ACTIVITY » Show all lines from the records below in which the string "profile" is present.

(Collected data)

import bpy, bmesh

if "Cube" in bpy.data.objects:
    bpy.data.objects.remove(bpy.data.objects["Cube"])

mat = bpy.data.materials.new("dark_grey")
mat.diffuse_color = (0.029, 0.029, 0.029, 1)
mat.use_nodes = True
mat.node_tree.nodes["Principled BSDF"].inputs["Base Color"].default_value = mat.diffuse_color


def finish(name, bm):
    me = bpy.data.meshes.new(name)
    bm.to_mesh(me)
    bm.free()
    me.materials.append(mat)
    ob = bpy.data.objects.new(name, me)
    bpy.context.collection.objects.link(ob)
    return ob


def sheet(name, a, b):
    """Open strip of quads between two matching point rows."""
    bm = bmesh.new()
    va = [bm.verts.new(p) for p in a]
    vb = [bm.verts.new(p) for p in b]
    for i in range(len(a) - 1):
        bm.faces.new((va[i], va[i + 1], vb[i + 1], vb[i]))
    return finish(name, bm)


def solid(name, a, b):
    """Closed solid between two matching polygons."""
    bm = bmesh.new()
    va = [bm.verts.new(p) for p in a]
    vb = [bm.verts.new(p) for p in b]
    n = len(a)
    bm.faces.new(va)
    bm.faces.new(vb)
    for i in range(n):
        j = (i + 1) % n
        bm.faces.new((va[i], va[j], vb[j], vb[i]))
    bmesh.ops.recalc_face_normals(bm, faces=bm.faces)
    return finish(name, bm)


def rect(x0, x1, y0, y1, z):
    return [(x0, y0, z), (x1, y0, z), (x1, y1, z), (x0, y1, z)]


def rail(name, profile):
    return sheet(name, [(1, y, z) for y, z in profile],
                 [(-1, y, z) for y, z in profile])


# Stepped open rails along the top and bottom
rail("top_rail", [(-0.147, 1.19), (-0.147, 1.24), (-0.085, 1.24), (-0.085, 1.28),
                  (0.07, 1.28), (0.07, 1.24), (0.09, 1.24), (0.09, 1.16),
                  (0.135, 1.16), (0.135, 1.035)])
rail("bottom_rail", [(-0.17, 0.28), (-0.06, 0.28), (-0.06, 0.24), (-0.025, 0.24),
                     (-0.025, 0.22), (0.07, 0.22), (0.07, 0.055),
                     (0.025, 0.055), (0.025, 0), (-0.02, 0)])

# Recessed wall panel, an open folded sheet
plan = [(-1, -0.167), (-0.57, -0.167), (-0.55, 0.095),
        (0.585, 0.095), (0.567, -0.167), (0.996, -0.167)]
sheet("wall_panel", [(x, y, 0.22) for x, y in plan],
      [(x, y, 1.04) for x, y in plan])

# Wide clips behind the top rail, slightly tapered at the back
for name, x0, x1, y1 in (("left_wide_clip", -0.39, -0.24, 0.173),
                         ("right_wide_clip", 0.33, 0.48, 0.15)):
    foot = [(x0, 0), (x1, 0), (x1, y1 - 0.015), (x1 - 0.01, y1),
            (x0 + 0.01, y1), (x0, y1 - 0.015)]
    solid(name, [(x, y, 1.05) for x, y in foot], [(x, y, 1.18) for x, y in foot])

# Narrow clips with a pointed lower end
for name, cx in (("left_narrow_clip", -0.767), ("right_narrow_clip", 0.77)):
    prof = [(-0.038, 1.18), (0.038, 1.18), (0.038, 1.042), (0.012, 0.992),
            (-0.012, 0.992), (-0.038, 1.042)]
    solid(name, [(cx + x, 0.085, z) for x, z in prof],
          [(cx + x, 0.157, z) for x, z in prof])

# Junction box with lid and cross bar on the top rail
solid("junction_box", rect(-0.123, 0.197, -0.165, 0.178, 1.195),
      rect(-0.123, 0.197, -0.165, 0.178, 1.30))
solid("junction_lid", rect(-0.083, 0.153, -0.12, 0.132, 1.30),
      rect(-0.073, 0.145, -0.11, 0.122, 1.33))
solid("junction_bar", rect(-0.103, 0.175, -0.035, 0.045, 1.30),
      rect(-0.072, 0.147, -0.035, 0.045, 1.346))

TASK RESPONSE »
def rail(name, profile):
    return sheet(name, [(1, y, z) for y, z in profile],
                 [(-1, y, z) for y, z in profile])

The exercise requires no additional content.